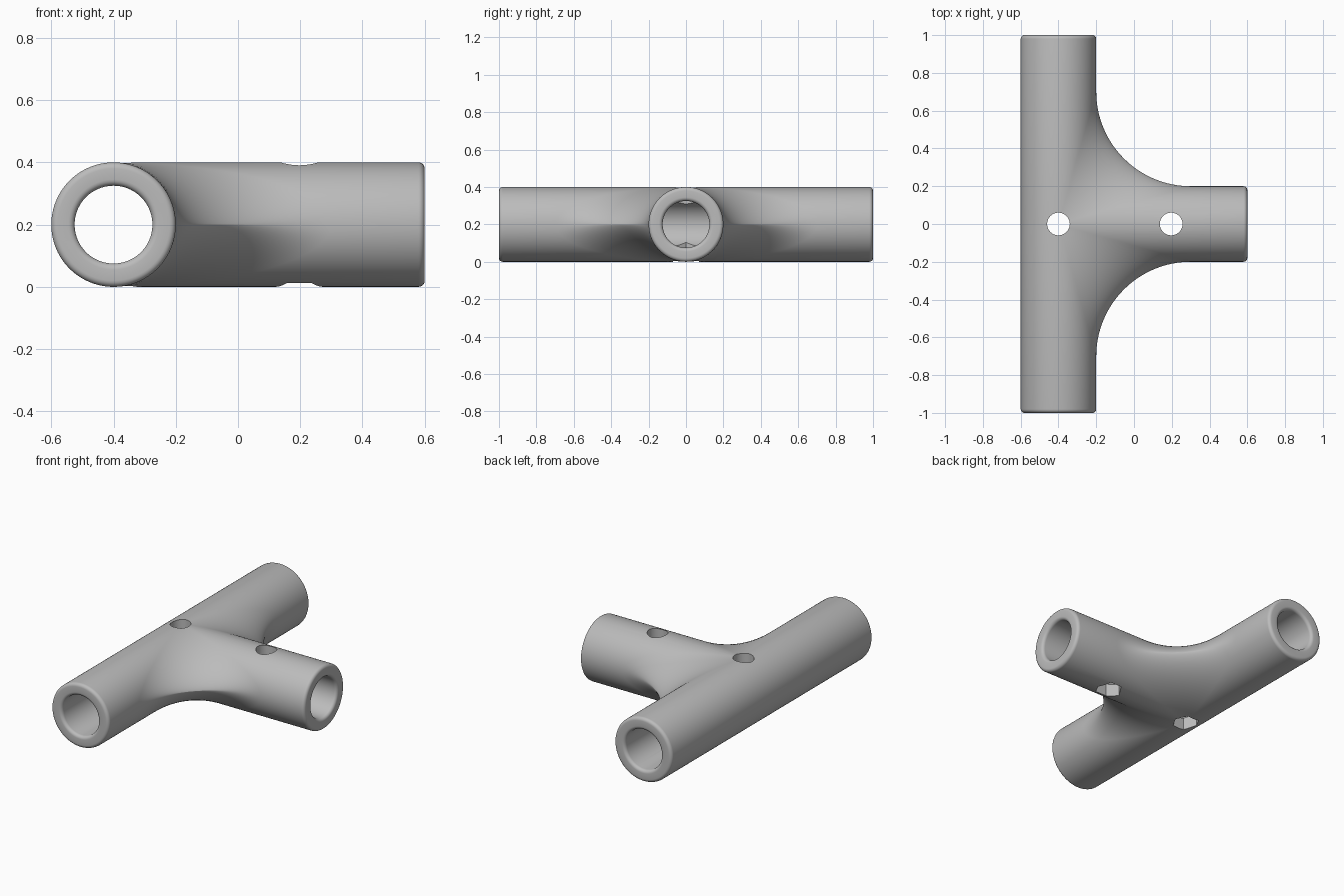
import bpy, bmesh
from math import sin, cos, pi
from mathutils import Vector

cube = bpy.data.objects.get("Cube")
if cube:
    bpy.data.objects.remove(cube, do_unlink=True)

OUTER, BORE, ROUND, FILLET = 0.2, 0.125, 0.02, 0.5
MAIN_X, MID_Z = -0.4, 0.2
MAIN_END, BRANCH_END = 1.0, 0.6
STEPS, ARC = 48, 24

grey = bpy.data.materials.new("plain grey")
grey.use_nodes = True
grey.diffuse_color = (0.5, 0.5, 0.5, 1)
grey.node_tree.nodes["Principled BSDF"].inputs["Base Color"].default_value = (0.5, 0.5, 0.5, 1)

# Rounded lip as (radius, inset) pairs, running from the outside to the bore
quarter = [i * pi / 10 for i in range(6)]
lip = [(OUTER - ROUND + ROUND * cos(a), ROUND - ROUND * sin(a)) for a in quarter]
lip += [(BORE + ROUND - ROUND * sin(a), ROUND - ROUND * cos(a)) for a in quarter]


def main_point(r, phi, y):
    return Vector((MAIN_X + r * cos(phi), y, MID_Z + r * sin(phi)))


def branch_point(r, phi, x):
    return Vector((x, r * cos(phi), MID_Z + r * sin(phi)))


def corner(r, fillet, phi, steps):
    """Arc of a ball rolling in the corner between main tube and branch."""
    c, s = cos(phi), sin(phi)
    k = (r + fillet) * c
    centre = Vector((MAIN_X + k, k, MID_Z + (r + fillet) * s))
    to_main, to_branch = Vector((-c, 0, -s)), Vector((0, -c, -s))
    return [centre + fillet * to_main.lerp(to_branch, i / steps).normalized()
            for i in range(steps + 1)]


def skin(bm, rows, closed):
    grid = [[bm.verts.new(p) for p in row] for row in rows]
    n = len(grid[0])
    for a, b in zip(grid, grid[1:]):
        for j in range(n if closed else n - 1):
            k = (j + 1) % n
            bm.faces.new((a[j], a[k], b[k], b[j]))


# Tee body: one half as a grid, then mirrored across y
bm = bmesh.new()
front_rows, back_rows = [], []
for i in range(STEPS + 1):
    phi = -pi / 2 + pi * i / STEPS
    row = [main_point(r, phi, MAIN_END - d) for r, d in lip]
    row += corner(BORE, 0, phi, 1)[:1]
    row += [branch_point(r, phi, BRANCH_END - d) for r, d in reversed(lip)]
    row += reversed(corner(OUTER, FILLET, phi, ARC))
    front_rows.append(row)
    phi += pi
    back_rows.append([main_point(OUTER, phi, 0)]
                     + [main_point(r, phi, MAIN_END - d) for r, d in lip]
                     + [main_point(BORE, phi, 0)])
skin(bm, front_rows, True)
skin(bm, back_rows, False)
copy = bmesh.ops.duplicate(bm, geom=bm.verts[:] + bm.edges[:] + bm.faces[:])["geom"]
for v in copy:
    if isinstance(v, bmesh.types.BMVert):
        v.co.y = -v.co.y
bmesh.ops.remove_doubles(bm, verts=bm.verts[:], dist=1e-5)
bmesh.ops.recalc_face_normals(bm, faces=bm.faces[:])
mesh = bpy.data.meshes.new("tee_pipe_fitting")
bm.to_mesh(mesh)
bm.free()
tee = bpy.data.objects.new("tee_pipe_fitting", mesh)
bpy.context.collection.objects.link(tee)
mesh.materials.append(grey)


def prism(name, sides, radius, x, z0, z1):
    bm = bmesh.new()
    ring = [bm.verts.new((x + radius * cos(2 * pi * i / sides),
                          radius * sin(2 * pi * i / sides), z0)) for i in range(sides)]
    face = bm.faces.new(ring)
    top = bmesh.ops.extrude_face_region(bm, geom=[face])["geom"]
    for v in top:
        if isinstance(v, bmesh.types.BMVert):
            v.co.z = z1
    bmesh.ops.recalc_face_normals(bm, faces=bm.faces[:])
    me = bpy.data.meshes.new(name)
    bm.to_mesh(me)
    bm.free()
    me.materials.append(grey)
    ob = bpy.data.objects.new(name, me)
    ob.hide_render = True
    bpy.context.collection.objects.link(ob)
    return ob


# Bolt holes through the top wall, hexagonal nut sockets through the bottom wall
bpy.ops.object.select_all(action="DESELECT")
bpy.context.view_layer.objects.active = tee
tee.select_set(True)
for x in (MAIN_X, 0.197):
    for cutter in (prism("bolt_hole_cutter", 48, 0.06, x, MID_Z, 0.5),
                   prism("nut_socket_cutter", 6, 0.08, x, -0.1, MID_Z)):
        mod = tee.modifiers.new("cut", "BOOLEAN")
        mod.operation = "DIFFERENCE"
        mod.solver = "EXACT"
        mod.object = cutter
        bpy.ops.object.modifier_apply(modifier=mod.name)
        bpy.data.objects.remove(cutter, do_unlink=True)

bpy.ops.object.shade_smooth_by_angle(angle=0.6)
####
→ Action item: Give back, exactly as written, the stretch from the line with "from math import sin, cos, pi" through the line with "STEPS, ARC = 48, 24", and no other lines from the records above.

→ Expected output:
from math import sin, cos, pi
from mathutils import Vector

cube = bpy.data.objects.get("Cube")
if cube:
    bpy.data.objects.remove(cube, do_unlink=True)

OUTER, BORE, ROUND, FILLET = 0.2, 0.125, 0.02, 0.5
MAIN_X, MID_Z = -0.4, 0.2
MAIN_END, BRANCH_END = 1.0, 0.6
STEPS, ARC = 48, 24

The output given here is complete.